→ TASK INSTRUCTIONS
Below are lines of data; restate word for word those running from the line containing "bm = bmesh.new()" to the line containing "skull.select_set(True)", inclusive, and no others.

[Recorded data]
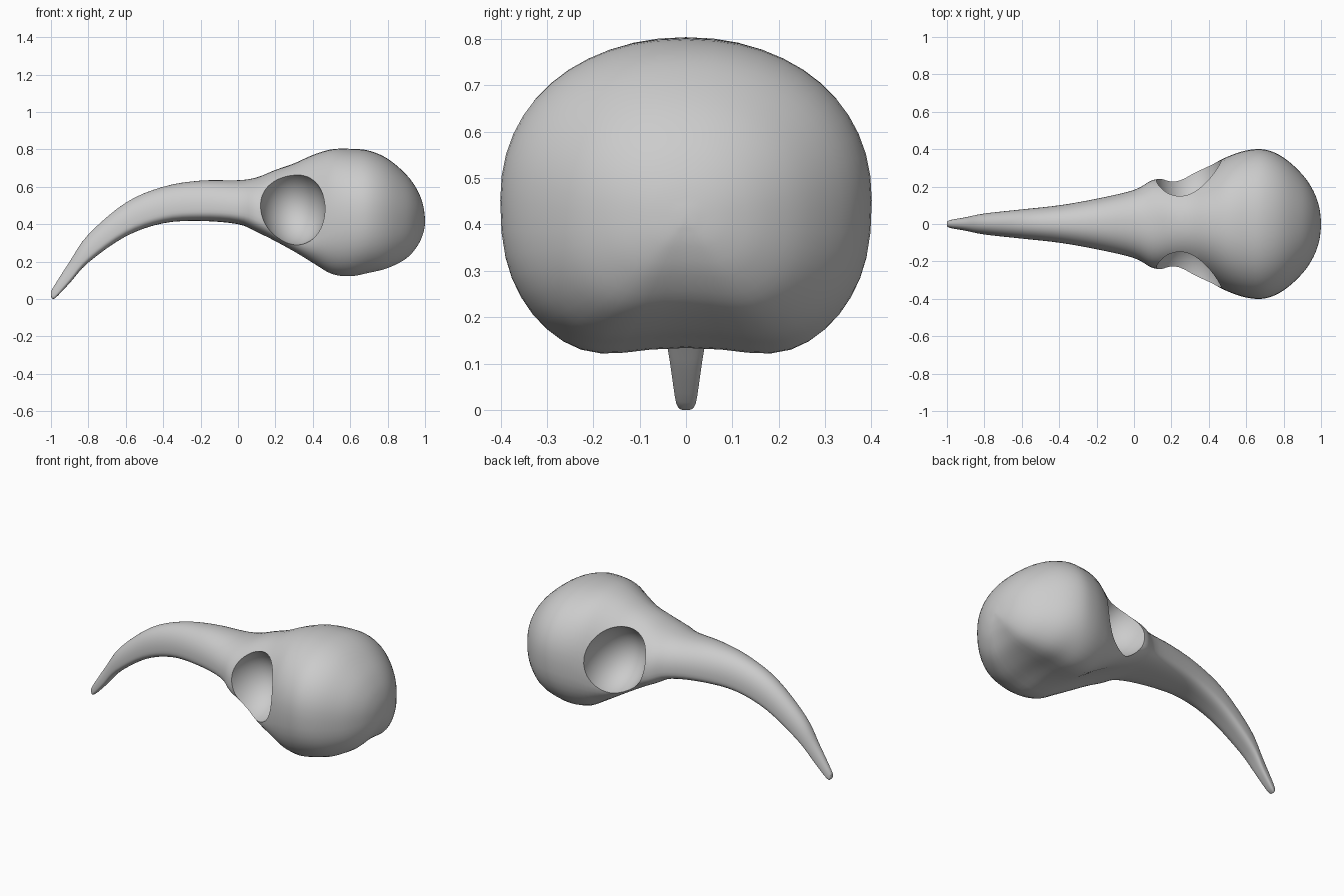
import bpy
import bmesh
from math import cos, sin, pi, exp, radians
from mathutils import Vector

default_cube = bpy.data.objects.get("Cube")
if default_cube:
    bpy.data.objects.remove(default_cube, do_unlink=True)

RING_POINTS = 48
SUBSTEPS = 4

# Stations along the skull: x, top z, bottom z, half width
STATIONS = [
    (-1, .04, .015, .012), (-.98, .075, .003, .022), (-.9, .2, .085, .036),
    (-.8, .345, .195, .056), (-.6, .515, .335, .078), (-.4, .6, .405, .1),
    (-.2, .633, .417, .135), (0, .635, .4, .182), (.1, .65, .355, .235),
    (.2, .69, .305, .247), (.3, .725, .25, .272), (.4, .77, .19, .31),
    (.5, .8, .135, .36), (.6, .803, .122, .393), (.7, .793, .14, .398),
    (.8, .75, .165, .355), (.9, .665, .217, .265), (.96, .58, .285, .175),
    (.99, .5, .35, .09), (1, .43, .4, .015),
]


def make_material(name, color):
    material = bpy.data.materials.new(name)
    material.use_nodes = True
    material.diffuse_color = color
    shader = material.node_tree.nodes["Principled BSDF"]
    shader.inputs["Base Color"].default_value = color
    return material


def smooth_stations(rows):
    """Catmull-Rom interpolation of the station rows."""
    points = [Vector(row) for row in rows]
    result = []
    for i in range(len(points) - 1):
        b, c = points[i], points[i + 1]
        a = points[i - 1] if i else b
        d = points[i + 2] if i + 2 < len(points) else c
        for step in range(SUBSTEPS):
            t = step / SUBSTEPS
            result.append(b + (c - a) * t / 2
                          + (a - b * 2.5 + c * 2 - d / 2) * t ** 2
                          + (b * 3 - a - c * 3 + d) * t ** 3 / 2)
    result.append(points[-1])
    return result


def power(value, exponent):
    return abs(value) ** exponent * (1 if value > 0 else -1)


def section(x, top, bottom, half_width):
    """Domed above, squarer below, with a hollow under the braincase."""
    braincase = min(max(x, 0), .5) / .5
    cheek_flare = exp(-((x - .31) / .16) ** 2)
    height = top - bottom
    widest = bottom + height * (.3 + .18 * braincase - .22 * cheek_flare)
    depth = (widest - bottom) * (1 + .11 * braincase)
    hollow = .12 * half_width * braincase
    squareness = .68 + .12 * braincase - .12 * cheek_flare
    ring = []
    for i in range(RING_POINTS):
        angle = 2 * pi * i / RING_POINTS
        above = sin(angle) >= 0
        exponent = .92 if above else squareness
        y = half_width * power(cos(angle), exponent)
        rise = power(sin(angle), exponent)
        if above:
            z = widest + rise * (top - widest)
        else:
            z = widest + rise * depth + hollow * sin(angle) ** 16
        ring.append((x, y, z))
    return ring


def loft(name, rings, material):
    mesh = bpy.data.meshes.new(name)
    bm = bmesh.new()
    loops = [[bm.verts.new(co) for co in ring] for ring in rings]
    for first, second in zip(loops, loops[1:]):
        for i in range(RING_POINTS):
            j = (i + 1) % RING_POINTS
            bm.faces.new((first[i], first[j], second[j], second[i]))
    bm.faces.new(loops[0])
    bm.faces.new(loops[-1])
    bmesh.ops.recalc_face_normals(bm, faces=bm.faces[:])
    bm.to_mesh(mesh)
    bm.free()
    mesh.materials.append(material)
    obj = bpy.data.objects.new(name, mesh)
    bpy.context.collection.objects.link(obj)
    return obj


bone = make_material("bone grey", (.6, .6, .6, 1))

# Skull and beak as one continuous bone
skull = loft("skull_and_beak",
             [section(*row) for row in smooth_stations(STATIONS)], bone)

# Mirrored eye sockets, leaning back at the foot, leave a thin wall between them
cutters = []
for side, label in ((1, "left"), (-1, "right")):
    bpy.ops.mesh.primitive_uv_sphere_add(
        segments=48, ring_count=32, radius=1,
        location=(.29, side * .3, .495), rotation=(0, radians(-14), 0))
    cutter = bpy.context.object
    cutter.name = label + "_socket_cutter"
    cutter.scale = (.175, .24, .21)
    cutter.data.materials.append(bone)
    cutter.hide_render = True
    bpy.ops.object.shade_smooth()
    cutters.append(cutter)
    cut = skull.modifiers.new(label + "_eye_socket", 'BOOLEAN')
    cut.operation = 'DIFFERENCE'
    cut.solver = 'EXACT'
    cut.object = cutter

# Apply the sockets, then smooth with crisp rims
bpy.ops.object.select_all(action='DESELECT')
skull.select_set(True)
bpy.context.view_layer.objects.active = skull
for modifier in list(skull.modifiers):
    bpy.ops.object.modifier_apply(modifier=modifier.name)
for cutter in cutters:
    bpy.data.objects.remove(cutter, do_unlink=True)
bpy.ops.object.shade_smooth_by_angle(angle=pi / 4)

→ RESPONSE BELOW
    bm = bmesh.new()
    loops = [[bm.verts.new(co) for co in ring] for ring in rings]
    for first, second in zip(loops, loops[1:]):
        for i in range(RING_POINTS):
            j = (i + 1) % RING_POINTS
            bm.faces.new((first[i], first[j], second[j], second[i]))
    bm.faces.new(loops[0])
    bm.faces.new(loops[-1])
    bmesh.ops.recalc_face_normals(bm, faces=bm.faces[:])
    bm.to_mesh(mesh)
    bm.free()
    mesh.materials.append(material)
    obj = bpy.data.objects.new(name, mesh)
    bpy.context.collection.objects.link(obj)
    return obj


bone = make_material("bone grey", (.6, .6, .6, 1))

# Skull and beak as one continuous bone
skull = loft("skull_and_beak",
             [section(*row) for row in smooth_stations(STATIONS)], bone)

# Mirrored eye sockets, leaning back at the foot, leave a thin wall between them
cutters = []
for side, label in ((1, "left"), (-1, "right")):
    bpy.ops.mesh.primitive_uv_sphere_add(
        segments=48, ring_count=32, radius=1,
        location=(.29, side * .3, .495), rotation=(0, radians(-14), 0))
    cutter = bpy.context.object
    cutter.name = label + "_socket_cutter"
    cutter.scale = (.175, .24, .21)
    cutter.data.materials.append(bone)
    cutter.hide_render = True
    bpy.ops.object.shade_smooth()
    cutters.append(cutter)
    cut = skull.modifiers.new(label + "_eye_socket", 'BOOLEAN')
    cut.operation = 'DIFFERENCE'
    cut.solver = 'EXACT'
    cut.object = cutter

# Apply the sockets, then smooth with crisp rims
bpy.ops.object.select_all(action='DESELECT')
skull.select_set(True)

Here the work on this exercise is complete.